For the word "turned", count the lines below that contain it. Give the number alone.
☆ ☆ ☆ ☆ ☆
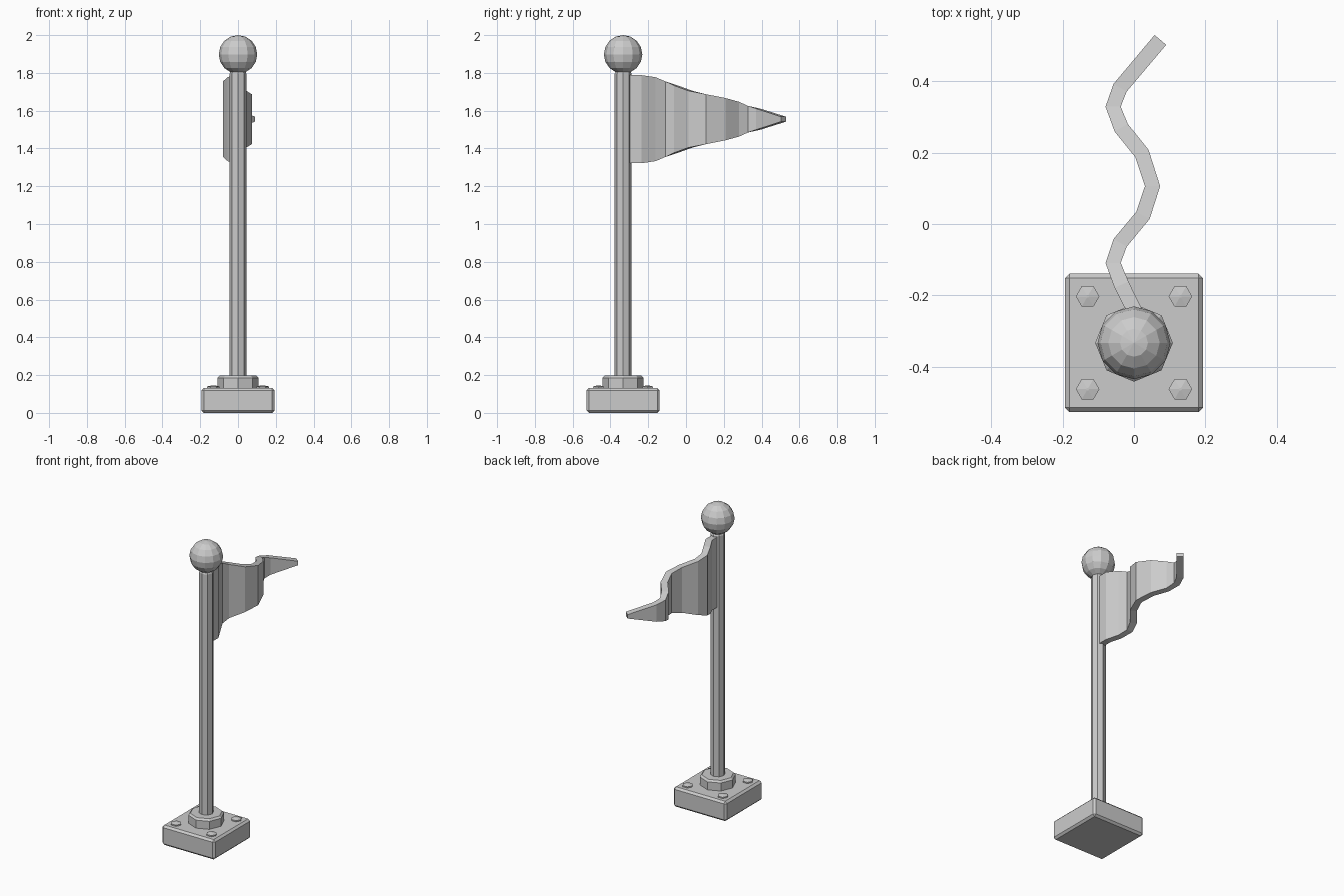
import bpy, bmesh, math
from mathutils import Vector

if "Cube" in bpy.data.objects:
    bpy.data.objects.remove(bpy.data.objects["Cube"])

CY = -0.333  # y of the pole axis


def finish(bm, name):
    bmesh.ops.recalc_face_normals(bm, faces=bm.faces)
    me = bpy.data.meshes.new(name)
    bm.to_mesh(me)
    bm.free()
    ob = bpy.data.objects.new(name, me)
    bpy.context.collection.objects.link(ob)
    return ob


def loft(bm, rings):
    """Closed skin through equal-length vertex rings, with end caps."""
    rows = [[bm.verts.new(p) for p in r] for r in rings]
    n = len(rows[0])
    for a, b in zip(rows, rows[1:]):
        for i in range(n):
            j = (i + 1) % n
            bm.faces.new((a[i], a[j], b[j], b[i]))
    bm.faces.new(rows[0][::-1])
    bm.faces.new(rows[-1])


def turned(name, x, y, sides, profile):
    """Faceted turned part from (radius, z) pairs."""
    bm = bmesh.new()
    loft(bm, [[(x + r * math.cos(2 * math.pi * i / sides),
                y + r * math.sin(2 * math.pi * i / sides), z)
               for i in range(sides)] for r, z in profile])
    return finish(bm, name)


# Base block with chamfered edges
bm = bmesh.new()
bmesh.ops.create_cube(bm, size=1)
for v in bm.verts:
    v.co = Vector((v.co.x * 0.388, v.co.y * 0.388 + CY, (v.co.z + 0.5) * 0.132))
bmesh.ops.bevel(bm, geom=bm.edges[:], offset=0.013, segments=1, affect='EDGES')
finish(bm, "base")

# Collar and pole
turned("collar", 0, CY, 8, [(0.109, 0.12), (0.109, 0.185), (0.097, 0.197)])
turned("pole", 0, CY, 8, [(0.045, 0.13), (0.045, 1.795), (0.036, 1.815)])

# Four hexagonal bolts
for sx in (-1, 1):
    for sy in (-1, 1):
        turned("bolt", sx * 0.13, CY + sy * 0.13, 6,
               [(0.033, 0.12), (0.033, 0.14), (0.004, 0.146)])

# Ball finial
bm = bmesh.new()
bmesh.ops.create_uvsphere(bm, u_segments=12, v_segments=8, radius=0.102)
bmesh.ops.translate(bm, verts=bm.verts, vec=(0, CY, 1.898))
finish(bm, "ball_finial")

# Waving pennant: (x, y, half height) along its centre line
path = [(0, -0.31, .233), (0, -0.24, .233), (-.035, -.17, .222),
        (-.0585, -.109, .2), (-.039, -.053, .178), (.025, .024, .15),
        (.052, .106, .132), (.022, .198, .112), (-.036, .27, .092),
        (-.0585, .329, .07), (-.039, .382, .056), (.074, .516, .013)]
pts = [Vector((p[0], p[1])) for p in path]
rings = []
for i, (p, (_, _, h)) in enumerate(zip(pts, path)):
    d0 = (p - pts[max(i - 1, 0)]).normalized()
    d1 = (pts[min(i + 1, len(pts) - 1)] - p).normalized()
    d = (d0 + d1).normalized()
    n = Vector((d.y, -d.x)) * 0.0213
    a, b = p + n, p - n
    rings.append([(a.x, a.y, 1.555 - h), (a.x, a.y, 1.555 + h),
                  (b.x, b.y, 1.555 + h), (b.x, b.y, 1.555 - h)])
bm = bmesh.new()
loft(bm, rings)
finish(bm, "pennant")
☆ ☆ ☆ ☆ ☆
:: Answer below ::
5